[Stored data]

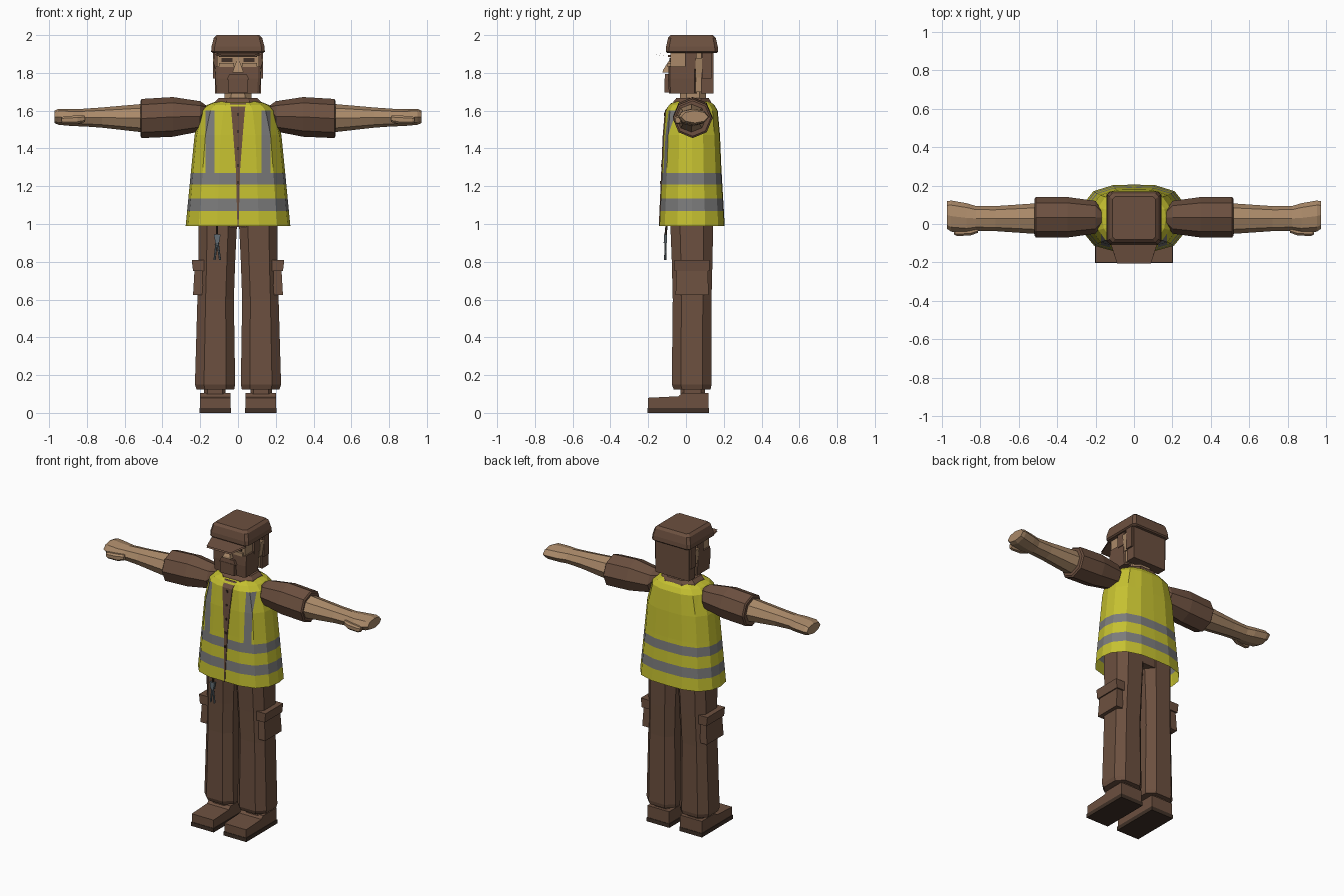
import bpy, bmesh, math
from mathutils import Vector

cube = bpy.data.objects.get("Cube")
if cube:
    bpy.data.objects.remove(cube, do_unlink=True)


def material(name, rgb):
    m = bpy.data.materials.new(name)
    m.use_nodes = True
    m.diffuse_color = (*rgb, 1)
    m.node_tree.nodes["Principled BSDF"].inputs["Base Color"].default_value = (*rgb, 1)
    return m


BROWN = material("brown cloth", (0.15, 0.08, 0.05))
DARK = material("dark brown", (0.05, 0.03, 0.02))
SKIN = material("tan skin", (0.4, 0.25, 0.14))
YELLOW = material("safety yellow", (0.56, 0.53, 0.03))
GREY = material("reflective grey", (0.2, 0.2, 0.2))
STEEL = material("steel blue grey", (0.12, 0.15, 0.17))

OCTAGON = [(math.cos(i * math.pi / 4), math.sin(i * math.pi / 4)) for i in range(8)]
SQUARE = [(-1, -1), (1, -1), (1, 1), (-1, 1)]


def chamfered(c):
    k = 1 - c
    return [(-k, -1), (k, -1), (1, -k), (1, k), (k, 1), (-k, 1), (-1, k), (-1, -k)]


def finish(name, bm, mats, mirror=False):
    """Turn a bmesh into an object, optionally copied across x = 0."""
    if mirror:
        copy = bmesh.ops.duplicate(bm, geom=bm.verts[:] + bm.edges[:] + bm.faces[:])["geom"]
        for v in copy:
            if isinstance(v, bmesh.types.BMVert):
                v.co.x *= -1
        bmesh.ops.reverse_faces(bm, faces=[f for f in copy if isinstance(f, bmesh.types.BMFace)])
    bmesh.ops.recalc_face_normals(bm, faces=bm.faces[:])
    mesh = bpy.data.meshes.new(name)
    bm.to_mesh(mesh)
    bm.free()
    for m in mats:
        mesh.materials.append(m)
    ob = bpy.data.objects.new(name, mesh)
    bpy.context.collection.objects.link(ob)
    return ob


def loft_mesh(section, rings, axis="z", caps=True):
    """Skin rings given as (position, a0, a1, b0, b1) along an axis."""
    bm = bmesh.new()
    loops = []
    for p, a0, a1, b0, b1 in rings:
        loop = []
        for u, v in section:
            a, b = (a0 + a1 + u * (a1 - a0)) / 2, (b0 + b1 + v * (b1 - b0)) / 2
            loop.append(bm.verts.new((a, b, p) if axis == "z" else (p, a, b)))
        loops.append(loop)
    n = len(section)
    for lo, hi in zip(loops, loops[1:]):
        for i in range(n):
            bm.faces.new((lo[i], lo[(i + 1) % n], hi[(i + 1) % n], hi[i]))
    if caps:
        bm.faces.new(loops[0])
        bm.faces.new(loops[-1])
    return bm


def loft(name, section, rings, mat, axis="z", mirror=False):
    return finish(name, loft_mesh(section, rings, axis), [mat], mirror)


def box(name, x, y, z, mat, mirror=False):
    return loft(name, SQUARE, [(z[0], *x, *y), (z[1], *x, *y)], mat, mirror=mirror)


def plate(name, points, mat, depth=0.008):
    """Thin plate facing forward through the given points."""
    bm = bmesh.new()
    front = bm.faces.new([bm.verts.new(p) for p in points])
    back = bmesh.ops.extrude_face_region(bm, geom=[front])["geom"]
    bmesh.ops.translate(bm, vec=(0, depth, 0), verts=[g for g in back if isinstance(g, bmesh.types.BMVert)])
    return finish(name, bm, [mat])


# Shoes and ankles
shoe = [(-0.2, 0.08), (-0.04, 0.088), (-0.02, 0.105), (0.12, 0.105)]
bm = bmesh.new()
side = bm.faces.new([bm.verts.new((0.04, y, z)) for y, z in [(0.12, 0.025), (-0.2, 0.025)] + shoe])
out = bmesh.ops.extrude_face_region(bm, geom=[side])["geom"]
bmesh.ops.translate(bm, vec=(0.16, 0, 0), verts=[g for g in out if isinstance(g, bmesh.types.BMVert)])
finish("shoes", bm, [BROWN], mirror=True)
box("shoe_soles", (0.037, 0.203), (-0.203, 0.123), (0, 0.026), DARK, mirror=True)
loft("ankles", chamfered(0.3), [(0.1, 0.065, 0.18, -0.03, 0.1), (0.15, 0.065, 0.18, -0.03, 0.1)], BROWN, mirror=True)

# Trousers, hips and thigh pockets
loft("trouser_legs", chamfered(0.45), [
    (0.125, 0.02, 0.22, -0.065, 0.13), (0.15, 0.015, 0.228, -0.075, 0.135),
    (0.6, 0.022, 0.215, -0.07, 0.135), (0.8, 0.015, 0.21, -0.075, 0.14),
    (1.05, 0.003, 0.21, -0.085, 0.145)], BROWN, mirror=True)
loft("hips", chamfered(0.35), [(0.985, -0.19, 0.19, -0.075, 0.14), (1.5, -0.17, 0.17, -0.075, 0.14)], BROWN)
loft("thigh_pockets", SQUARE, [
    (0.625, 0.19, 0.238, -0.055, 0.12), (0.76, 0.18, 0.23, -0.05, 0.115)], BROWN, mirror=True)
loft("pocket_flaps", SQUARE, [
    (0.75, 0.18, 0.238, -0.06, 0.125), (0.81, 0.17, 0.245, -0.06, 0.125)], BROWN, mirror=True)

# Safety vest, cut along the stripe edges
half = [(0.4, -1), (0.75, -0.84), (0.95, -0.45), (1, 0), (0.96, 0.4), (0.76, 0.8), (0.4, 0.98)]
VEST = [(0, -1)] + half + [(0, 1)] + [(-x, y) for x, y in reversed(half)]
bm = loft_mesh(VEST, [
    (0.99, -0.277, 0.277, -0.14, 0.205), (1.3, -0.247, 0.247, -0.125, 0.187),
    (1.47, -0.23, 0.23, -0.118, 0.18), (1.6, -0.195, 0.195, -0.107, 0.168),
    (1.63, -0.165, 0.165, -0.09, 0.15), (1.655, -0.1, 0.1, -0.05, 0.12)], caps=False)
BANDS = [(1.07, 1.135), (1.21, 1.27)]
STRAP = (0.125, 0.172)
cuts = [((0, 0, z), (0, 0, 1)) for band in BANDS for z in band]
cuts += [((s * x, 0, 0), (1, 0, 0)) for x in STRAP for s in (-1, 1)]
for co, no in cuts:
    bmesh.ops.bisect_plane(bm, geom=bm.verts[:] + bm.edges[:] + bm.faces[:], plane_co=co, plane_no=no)
for f in bm.faces:
    c = f.calc_center_median()
    banded = any(lo < c.z < hi for lo, hi in BANDS)
    strapped = c.y < 0 and 1.27 < c.z < 1.6 and STRAP[0] < abs(c.x) < STRAP[1]
    f.material_index = int(banded or strapped)
finish("safety_vest", bm, [YELLOW, GREY])

# Shirt front showing through the vest opening, with buttons
opening = [(0.99, 0.003, -0.144), (1.3, 0.012, -0.13), (1.47, 0.025, -0.123),
           (1.6, 0.036, -0.112), (1.64, 0.042, -0.08)]
for i, ((z0, w0, y0), (z1, w1, y1)) in enumerate(zip(opening, opening[1:])):
    plate(f"shirt_front_{i + 1}", [(-w0, y0, z0), (w0, y0, z0), (w1, y1, z1), (-w1, y1, z1)], BROWN)
for i in range(5):
    z = 1.22 + i * 0.09
    y = -0.14 + (z - 1.2) * 0.06
    box(f"button_{i + 1}", (-0.006, 0.006), (y, y + 0.015), (z - 0.007, z + 0.007), DARK)

# Sleeves, forearms, hands and thumbs
loft("sleeves", OCTAGON, [
    (0.165, 0, 0.07, 1.59, 1.625), (0.2, -0.05, 0.12, 1.49, 1.65),
    (0.345, -0.07, 0.14, 1.462, 1.672), (0.51, -0.07, 0.14, 1.455, 1.662),
    (0.517, -0.06, 0.13, 1.465, 1.652)], BROWN, "x", True)
loft("forearms_and_hands", OCTAGON, [
    (0.5, -0.052, 0.108, 1.485, 1.636), (0.72, -0.037, 0.093, 1.51, 1.617),
    (0.82, -0.035, 0.093, 1.517, 1.61), (0.87, -0.045, 0.108, 1.518, 1.61),
    (0.95, -0.04, 0.122, 1.525, 1.61), (0.972, -0.025, 0.118, 1.535, 1.6)], SKIN, "x", True)
loft("thumbs", chamfered(0.5), [
    (0.81, -0.045, -0.01, 1.54, 1.575), (0.85, -0.06, -0.015, 1.53, 1.575),
    (0.92, -0.062, -0.025, 1.53, 1.57), (0.935, -0.055, -0.03, 1.535, 1.565)], SKIN, "x", True)

# Neck and collar
loft("neck", chamfered(0.5), [(1.6, -0.075, 0.075, -0.035, 0.11), (1.72, -0.07, 0.07, -0.03, 0.105)], SKIN)
loft("collar", chamfered(0.5), [
    (1.61, -0.14, 0.14, -0.08, 0.145), (1.65, -0.12, 0.12, -0.065, 0.13),
    (1.668, -0.1, 0.1, -0.05, 0.12)], BROWN)

# Head, beard, hair and ears
box("head", (-0.11, 0.11), (-0.083, 0.13), (1.7, 1.91), SKIN)
loft("beard", chamfered(0.12), [
    (1.69, -0.115, 0.115, -0.09, 0.055), (1.77, -0.12, 0.12, -0.095, 0.055),
    (1.835, -0.12, 0.12, -0.092, 0.055)], BROWN)
box("chin_beard", (-0.052, 0.052), (-0.115, -0.08), (1.695, 1.77), BROWN)
loft("moustache", SQUARE, [(1.765, -0.06, 0.06, -0.113, -0.08), (1.795, -0.045, 0.045, -0.11, -0.08)], BROWN)
box("sideburns", (0.1, 0.124), (-0.005, 0.055), (1.82, 1.91), BROWN, mirror=True)
box("back_hair", (-0.122, 0.122), (0.08, 0.145), (1.69, 1.91), BROWN)
box("side_hair", (0.11, 0.133), (0.085, 0.135), (1.77, 1.91), BROWN, mirror=True)
loft("ears", SQUARE, [(1.775, 0.1, 0.118, 0.05, 0.082), (1.88, 0.1, 0.134, 0.05, 0.088)], SKIN, mirror=True)

# Brows, eyes and nose
box("cheeks", (0.02, 0.1), (-0.097, -0.07), (1.83, 1.852), SKIN, mirror=True)
box("eyes", (0.03, 0.088), (-0.088, -0.08), (1.857, 1.878), DARK, mirror=True)
box("brows", (0.02, 0.1), (-0.094, -0.08), (1.885, 1.896), BROWN, mirror=True)
loft("nose", SQUARE, [
    (1.803, -0.03, 0.03, -0.124, -0.08), (1.815, -0.025, 0.025, -0.122, -0.08),
    (1.865, -0.008, 0.008, -0.09, -0.08)], SKIN)

# Cap and brim
loft("cap", chamfered(0.12), [
    (1.905, -0.132, 0.132, -0.1, 0.162), (1.912, -0.142, 0.142, -0.106, 0.17),
    (1.94, -0.14, 0.14, -0.105, 0.168), (1.985, -0.128, 0.128, -0.095, 0.158),
    (2.0, -0.112, 0.112, -0.08, 0.142)], BROWN)
brim = plate("cap_brim", [(-0.125, -0.09, 1.902), (0.125, -0.09, 1.902),
                          (0.088, -0.205, 1.888), (-0.088, -0.205, 1.888)], BROWN, 0)
thick = brim.modifiers.new("thickness", "SOLIDIFY")
thick.thickness = 0.01
thick.offset = 0


# Key cord and pliers hanging at the hip
def rod(name, a, b, r, mat):
    a, b = Vector(a), Vector(b)
    bpy.ops.mesh.primitive_cylinder_add(vertices=6, radius=r, depth=(b - a).length, location=(a + b) / 2)
    ob = bpy.context.object
    ob.name = name
    ob.rotation_euler = (b - a).to_track_quat("Z", "Y").to_euler()
    ob.data.materials.append(mat)


rod("tool_cord", (-0.11, -0.1, 1.02), (-0.11, -0.108, 0.94), 0.006, DARK)
loft("tool_head", SQUARE, [(0.9, -0.12, -0.1, -0.118, -0.1), (0.945, -0.128, -0.092, -0.116, -0.1)], STEEL)
rod("tool_handle_outer", (-0.112, -0.108, 0.915), (-0.124, -0.11, 0.81), 0.006, STEEL)
rod("tool_handle_inner", (-0.11, -0.108, 0.915), (-0.095, -0.11, 0.81), 0.006, STEEL)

The task
Retype the entries above exactly, but only from the line containing "bm.faces.new((lo[i], lo[(i +" through the line containing "axis), [mat], mirror)", both included.

Result for this exercise
            bm.faces.new((lo[i], lo[(i + 1) % n], hi[(i + 1) % n], hi[i]))
    if caps:
        bm.faces.new(loops[0])
        bm.faces.new(loops[-1])
    return bm


def loft(name, section, rings, mat, axis="z", mirror=False):
    return finish(name, loft_mesh(section, rings, axis), [mat], mirror)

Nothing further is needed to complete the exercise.